In a previous article, we looked at how to safely transmit a backup from the client to the server. In that article, the data was transmitted from the client to the server over an encrypted channel. However, the server would store that data unencrypted. That left anyone with access to the storage server and the right permissions to potentially get access to the data. In this article we’ll see how storing encrypted backups in Bacula is configured.
This article assumes that the keys and certificates have been generated with the subjectKeyIdentifier extension. I wrote about how to do this in a previous article.
Substantial risk of data loss
First, an important note. If you encrypt your backups and subsequently loose the encryption keys, you WILL NOT be able to restore any backup encrypted with those keys.
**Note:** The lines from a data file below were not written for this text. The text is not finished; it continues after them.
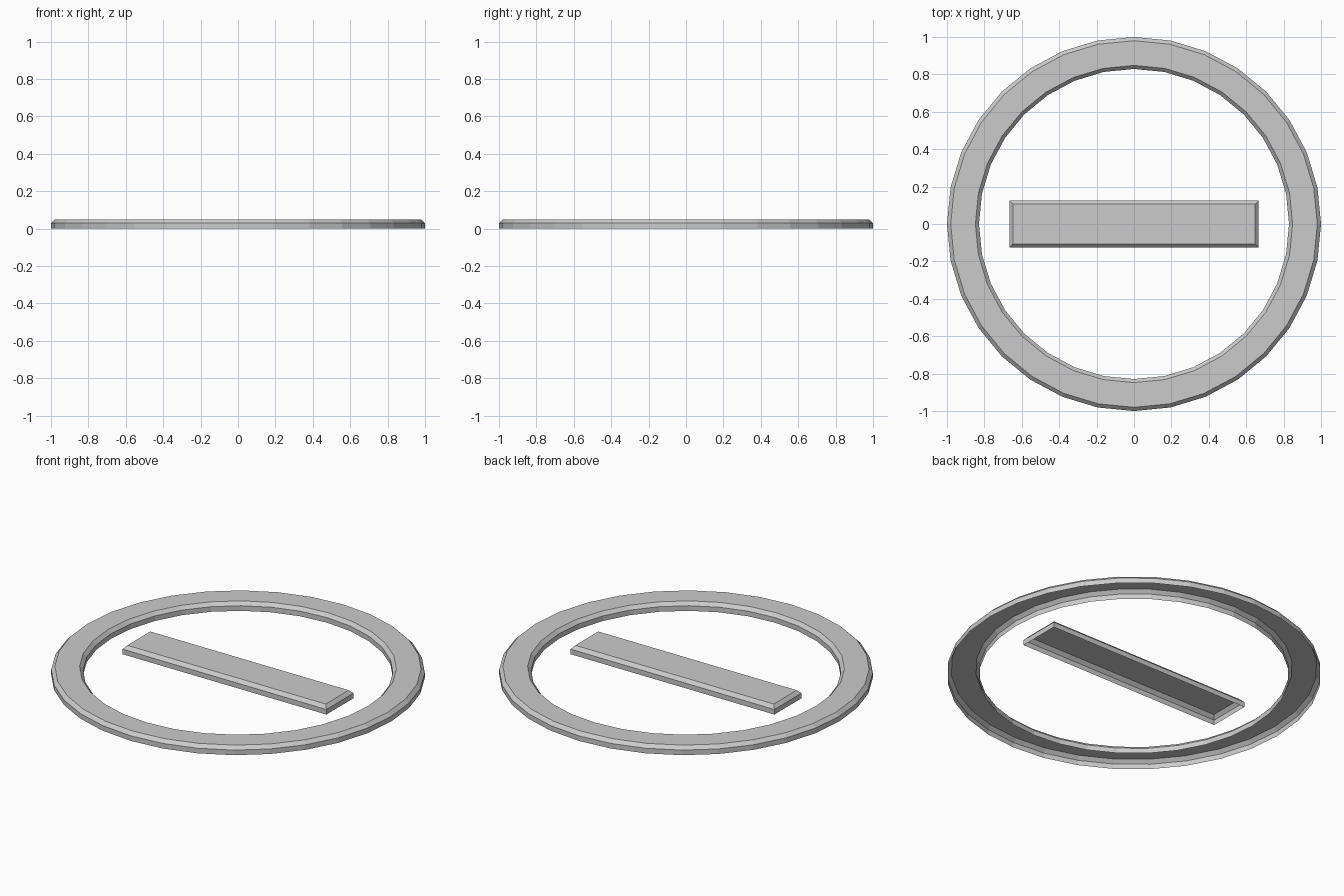
import bpy, bmesh, math

if "Cube" in bpy.data.objects:
    bpy.data.objects.remove(bpy.data.objects["Cube"])

WALL, TOP = 0.03, 0.05


def finish(name, bm):
    mesh = bpy.data.meshes.new(name)
    bm.to_mesh(mesh)
    bm.free()
    bpy.context.collection.objects.link(bpy.data.objects.new(name, mesh))


def bridge(bm, a, b):
    n = len(a)
    for i in range(n):
        j = (i + 1) % n
        bm.faces.new((a[i], a[j], b[j], b[i]))


# Round rim: open-bottomed section (radius, height) swept around 32 sides
bm = bmesh.new()
section = [(1, 0), (1, WALL), (0.98, TOP), (0.848, TOP), (0.829, WALL), (0.829, 0)]
angles = [2 * math.pi * i / 32 for i in range(32)]
loops = [[bm.verts.new((r * math.cos(a), r * math.sin(a), z)) for a in angles]
         for r, z in section]
for lower, upper in zip(loops, loops[1:]):
    bridge(bm, lower, upper)
finish("outer_ring", bm)

# Central bar: open-bottomed box with a chamfered top edge
bm = bmesh.new()
corners = [(-1, -1), (1, -1), (1, 1), (-1, 1)]
levels = [(0.666, 0.126, 0), (0.666, 0.126, WALL), (0.648, 0.107, TOP)]
loops = [[bm.verts.new((sx * x, sy * y, z)) for sx, sy in corners]
         for x, y, z in levels]
for lower, upper in zip(loops, loops[1:]):
    bridge(bm, lower, upper)
bm.faces.new(loops[-1])
finish("center_bar", bm)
Bacula supports a set of backup keys that can be used to restore an encrypted backup if the original keys are lost. However, make sure that you have backups of your encryption keys and store them in a safe and secure spot, preferably offline and off-site.
The process in which Bacula encrypts the backups are as follows. The Bacula server will contact the client to request that it performs a backup. The client gathers the files and folders for that job, encrypts it and sends them to the server. The server then stores the backup.
Since the encryption part takes place on the client, we only need to make changes to the client’s bacula-fd.conf file.
Those changes consists of adding four new parameters to the bacula-fd.conf configuration file. This process must be repeated for all the clients that we want to enable encryption for.
PKI Encryption = Yes # Enable Data Encryption PKI Signatures = Yes # Enable Data Signing PKI Keypair = <file location> # Public and Private Keys PKI Master Key = <file location> # ONLY the Public Key
The two first parameters are fairly self explanatory. We want the backups encrypted and signed so we can verify the integrity of the backups when restoring.
PKI Keypair parameter needs the location of the client’s private and public key. Since there is only one parameter for the public and private key, we need to combine the them into one file. We do this on Linux with the following command:
cat client.key client.crt > client.pem
Alternatively, you can use a text editor to copy the contents of the two files, the client’s private key and certificate, into it and then save the file.
This new file, client.pem, contains the client’s key and certificate. When Bacula is performing the encryption, it will extract the public key from the certificate automatically.
This new file must be kept in a secure location with only the necessary permission since it contains the client’s private key. Depending on where you place it, you must make sure that Bacula has read access to the file and location. In this example, I placed the file in the /etc/ssl/private directory and changed the file permissions to read-only using the following commands:
chmod 600 client.pem chown root:root client.pem
PKI Master Key
Lastly, the final parameter, PKI Master Key though optional, is highly recommended. In this example, I’m using the Bacula server’s certificate. Unless you’ve done so already, you need to copy the server certificate to the client. Then, place the certificate in a location, such as /etc/ssl/certs. It is recommended to have a master key as this ads another set of keys that can be used to restore a backup. There is a trade off here though. Without the parameter, the client is the only one that can restore a backup. That increases security, but if the client looses their keys, the backups are unusable.
On the other hand, with the Master Key parameter enabled, there is another set of keys that can be used to restore. So it is imperative that those keys and the user is trusted by the client. Should the client lose their keys, the trusted user can restore the backup using their key pair.
After making the necessary changes to bacula-fd.conf file, save it and restart the Bacula client process.
There are no server changes required, the storage server will not need to be modified to accommodate encrypted backups. One thing I haven’t fully tested is any potential overhead in terms of space requirement now that the backup is encrypted and signed.
Unless there are any issues with the configuration file, you have now enabled encrypted backup jobs.
Verifying encrypted backups
Just out of curiosity, I wanted to see how the encryption process worked. I started digging around in the Bacula source code and verified several references and uses of the c++ crypto library. I then decided to inspect the data sent to the server from the client. To do that, I installed WireShark on the client machine so that I could intercept the network traffic. Once captured, WireShark presents that data in a graphical user interface where its content can be searched.
If you try this, you should turn off compression first. Otherwise, it will be difficult to find the data that you are looking for. You can turn off compression by commenting out the compression flag in the FileSet directive in bacula-dir.conf file on the server.
Transmitting unencrypted backups
I now needed to create some data that I could easily find in WireShark. So I created a test file, called test.txt that contained the text : ABCDEFG.
After I started WireShark, I started a backup job via bconsole on the server and instructed Bacula to perform a backup.
After some searching I came across the packet containing the information from the file test.txt.
I then enabled the encryption flag on the client and restarted the Bacula process. Then, I restarted WireShark and on the server, started a new backup. We can see the encrypted content of the file in the screenshot below.